I am an Associate Professor of Biological Sciences at Wright State University. Previously I was a postdoctoral fellow at McGill University working in Macroecology with Brian McGill. My PhD is from the University of Maine in Wildlife Ecology with advisers Bill Krohn and Raymond O'Connor, and MS (German Diplom) in Conservation Biology from Philipps University Marburg with Harald Plachter and Peter Poschlod, in collaboration with Alan Burger from University of Victoria.
Professor of Plant Genetics and Breeding, Kansas State University and Director of USDA Central Small Grain Genotyping Center. Editor of the Journal of Biomedicine and Biotechnology. Recipient of the 2006 Friendship Award from China and 2012 Tengtou Agricultural Science Award.
I am Director of the Computational Bioscience Research Center and Professor in the CEMSE Division at KAUST. I joined KAUST in May 2009. Before that time I was a Professor of Bioinformatics, as well as Acting and Deputy Director of the South African National Bioinformatics Institute (SANBI) at the University of the Western Cape in South Arica. I worked in industry and several academic and research institutions in several countries, including Vinca Nuclear Science Institute in Serbia and the Institute for Infocomm Research (I2R) in Singapore, where I was head of the Knowledge Extraction Laboratory. I extensively published across several fields and designed many bioinformatics tools and resources. My work in modeling and artificial intelligence has resulted in several promoter recognition tools and a knowledge discovery platform that found commercial applications. More than 60 master and doctoral students have graduated under my supervision. I am an elected member of the Academy of Nonlinear Sciences in Russia, and while in South Africa I was a registered professional engineer. For my bioinformatics work, I was awarded the first South African National Research Chair (Tier 1) in Bioinformatics and Human Health. My graduate degree in electrical engineering and master’s degree in electrical engineering sciences I earned from the University of Belgrade in Serbia, followed by a doctorate of engineering sciences in electrical engineering from the University of Zagreb in Croatia.
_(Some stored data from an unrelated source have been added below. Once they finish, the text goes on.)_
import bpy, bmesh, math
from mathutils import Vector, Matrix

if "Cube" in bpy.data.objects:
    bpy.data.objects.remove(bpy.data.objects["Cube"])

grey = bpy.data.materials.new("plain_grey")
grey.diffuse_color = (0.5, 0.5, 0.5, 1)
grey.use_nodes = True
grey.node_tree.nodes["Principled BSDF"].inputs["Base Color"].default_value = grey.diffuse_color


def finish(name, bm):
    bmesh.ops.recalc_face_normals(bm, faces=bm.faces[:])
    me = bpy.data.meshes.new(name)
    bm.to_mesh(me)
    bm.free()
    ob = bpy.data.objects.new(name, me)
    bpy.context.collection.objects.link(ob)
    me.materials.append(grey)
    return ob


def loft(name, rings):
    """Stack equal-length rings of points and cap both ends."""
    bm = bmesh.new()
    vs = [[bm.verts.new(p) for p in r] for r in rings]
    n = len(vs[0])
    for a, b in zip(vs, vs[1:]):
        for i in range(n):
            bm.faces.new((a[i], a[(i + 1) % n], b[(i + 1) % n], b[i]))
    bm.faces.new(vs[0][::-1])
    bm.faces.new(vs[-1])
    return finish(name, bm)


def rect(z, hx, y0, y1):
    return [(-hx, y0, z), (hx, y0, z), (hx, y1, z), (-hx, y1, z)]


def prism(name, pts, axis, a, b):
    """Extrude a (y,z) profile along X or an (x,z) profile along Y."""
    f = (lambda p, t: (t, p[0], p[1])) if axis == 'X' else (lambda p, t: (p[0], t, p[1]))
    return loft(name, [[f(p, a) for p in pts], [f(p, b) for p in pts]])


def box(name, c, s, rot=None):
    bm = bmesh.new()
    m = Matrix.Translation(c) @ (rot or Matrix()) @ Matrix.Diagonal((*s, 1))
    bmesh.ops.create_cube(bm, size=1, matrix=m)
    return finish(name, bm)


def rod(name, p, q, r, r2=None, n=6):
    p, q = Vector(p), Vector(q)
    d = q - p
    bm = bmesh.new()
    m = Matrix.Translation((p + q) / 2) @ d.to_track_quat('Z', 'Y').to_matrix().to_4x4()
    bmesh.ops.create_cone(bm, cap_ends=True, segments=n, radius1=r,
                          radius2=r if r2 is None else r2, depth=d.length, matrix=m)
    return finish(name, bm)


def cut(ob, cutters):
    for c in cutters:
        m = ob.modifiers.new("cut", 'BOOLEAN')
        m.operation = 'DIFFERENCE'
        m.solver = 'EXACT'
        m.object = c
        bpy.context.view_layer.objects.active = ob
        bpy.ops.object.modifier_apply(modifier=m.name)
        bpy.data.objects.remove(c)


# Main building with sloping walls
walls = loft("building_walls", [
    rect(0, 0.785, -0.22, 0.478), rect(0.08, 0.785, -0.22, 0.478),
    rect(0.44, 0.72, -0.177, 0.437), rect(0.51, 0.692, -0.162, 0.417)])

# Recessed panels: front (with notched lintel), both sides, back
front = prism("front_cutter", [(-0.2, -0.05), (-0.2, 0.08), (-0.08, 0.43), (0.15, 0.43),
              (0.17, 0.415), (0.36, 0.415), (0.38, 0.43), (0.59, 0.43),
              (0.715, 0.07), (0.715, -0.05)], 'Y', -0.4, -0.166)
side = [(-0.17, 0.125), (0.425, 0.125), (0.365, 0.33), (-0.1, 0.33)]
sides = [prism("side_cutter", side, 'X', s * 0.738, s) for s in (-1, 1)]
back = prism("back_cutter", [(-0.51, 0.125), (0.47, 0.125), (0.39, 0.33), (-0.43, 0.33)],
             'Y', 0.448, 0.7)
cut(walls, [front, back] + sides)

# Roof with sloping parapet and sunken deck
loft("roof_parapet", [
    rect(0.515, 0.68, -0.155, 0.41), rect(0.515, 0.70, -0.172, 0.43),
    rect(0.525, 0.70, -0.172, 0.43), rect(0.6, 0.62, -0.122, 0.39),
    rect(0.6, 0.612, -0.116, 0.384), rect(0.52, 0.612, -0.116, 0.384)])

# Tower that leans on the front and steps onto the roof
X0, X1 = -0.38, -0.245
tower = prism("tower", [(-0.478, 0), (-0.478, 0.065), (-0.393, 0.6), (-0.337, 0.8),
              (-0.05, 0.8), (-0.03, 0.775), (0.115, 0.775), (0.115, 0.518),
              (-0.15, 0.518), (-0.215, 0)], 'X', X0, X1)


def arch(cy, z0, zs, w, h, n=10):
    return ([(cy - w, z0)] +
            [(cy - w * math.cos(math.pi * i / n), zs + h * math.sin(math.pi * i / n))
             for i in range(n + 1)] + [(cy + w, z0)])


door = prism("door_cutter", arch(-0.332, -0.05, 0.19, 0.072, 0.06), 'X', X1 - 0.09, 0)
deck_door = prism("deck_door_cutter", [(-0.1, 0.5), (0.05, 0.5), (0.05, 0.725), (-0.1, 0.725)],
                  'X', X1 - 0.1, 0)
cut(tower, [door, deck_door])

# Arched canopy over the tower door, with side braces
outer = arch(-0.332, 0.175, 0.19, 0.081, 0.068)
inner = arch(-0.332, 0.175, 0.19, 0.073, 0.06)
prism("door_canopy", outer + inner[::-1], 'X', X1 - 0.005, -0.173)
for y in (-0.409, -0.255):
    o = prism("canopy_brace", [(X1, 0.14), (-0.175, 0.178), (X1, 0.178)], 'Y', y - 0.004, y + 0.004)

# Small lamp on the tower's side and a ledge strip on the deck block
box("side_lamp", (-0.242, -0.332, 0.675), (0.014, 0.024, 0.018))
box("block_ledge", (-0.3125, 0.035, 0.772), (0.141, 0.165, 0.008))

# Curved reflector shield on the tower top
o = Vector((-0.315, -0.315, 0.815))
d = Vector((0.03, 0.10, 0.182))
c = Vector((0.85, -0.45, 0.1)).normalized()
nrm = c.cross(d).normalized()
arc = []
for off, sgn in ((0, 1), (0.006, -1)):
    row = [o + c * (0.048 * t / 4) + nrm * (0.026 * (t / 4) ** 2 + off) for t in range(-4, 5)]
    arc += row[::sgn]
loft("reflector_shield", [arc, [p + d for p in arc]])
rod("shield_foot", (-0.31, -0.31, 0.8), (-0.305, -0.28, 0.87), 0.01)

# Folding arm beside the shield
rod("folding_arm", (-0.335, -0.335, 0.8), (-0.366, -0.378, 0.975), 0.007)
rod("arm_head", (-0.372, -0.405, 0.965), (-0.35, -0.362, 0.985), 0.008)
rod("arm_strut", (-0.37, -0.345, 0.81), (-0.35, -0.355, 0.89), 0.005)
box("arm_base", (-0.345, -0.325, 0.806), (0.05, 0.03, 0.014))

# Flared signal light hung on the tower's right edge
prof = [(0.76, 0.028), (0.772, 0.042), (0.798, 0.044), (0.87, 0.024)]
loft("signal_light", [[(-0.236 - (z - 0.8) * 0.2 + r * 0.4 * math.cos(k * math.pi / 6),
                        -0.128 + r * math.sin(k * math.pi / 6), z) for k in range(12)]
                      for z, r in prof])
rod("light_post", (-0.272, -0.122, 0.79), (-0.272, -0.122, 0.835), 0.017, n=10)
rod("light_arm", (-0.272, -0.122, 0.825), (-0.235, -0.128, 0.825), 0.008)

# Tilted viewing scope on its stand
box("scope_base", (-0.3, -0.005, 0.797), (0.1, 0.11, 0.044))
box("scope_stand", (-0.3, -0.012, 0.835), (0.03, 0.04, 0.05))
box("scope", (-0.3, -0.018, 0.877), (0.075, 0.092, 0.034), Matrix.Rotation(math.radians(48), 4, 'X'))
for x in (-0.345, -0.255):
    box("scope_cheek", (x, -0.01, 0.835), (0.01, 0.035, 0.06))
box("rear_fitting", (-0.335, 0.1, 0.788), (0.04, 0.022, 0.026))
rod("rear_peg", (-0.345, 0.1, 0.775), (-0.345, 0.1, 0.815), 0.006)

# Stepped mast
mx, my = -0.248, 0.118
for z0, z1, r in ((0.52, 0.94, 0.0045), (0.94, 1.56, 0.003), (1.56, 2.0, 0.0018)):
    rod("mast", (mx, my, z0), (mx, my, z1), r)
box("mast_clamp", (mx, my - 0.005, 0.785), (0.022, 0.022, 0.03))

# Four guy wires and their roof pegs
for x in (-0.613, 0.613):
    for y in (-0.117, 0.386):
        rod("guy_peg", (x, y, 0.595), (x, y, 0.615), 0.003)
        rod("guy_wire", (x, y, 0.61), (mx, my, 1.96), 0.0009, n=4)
Principal Investigator and Deputy Director of Temasek Life Sciences Laboratory, Singapore. Member of the editorial boards of Cytoskeleton, eLife, and Faculty of 1000. Winner of the National Science Medal Singapore.
Kathryn Ball trained as an enzymologist and protein biochemist. She was awarded a Broodbank Fellowship (University of Cambridge) and was the first CRUK Senior Cancer Research Fellow (University of Dundee). She moved to the University of Edinburgh in 2004 where she is the Professor of Biochemistry and Cell Signalling. Her current research is focused on protein structure function analysis and the mechanisms underlying the regulation of protein function by ubiquitin in human health and disease.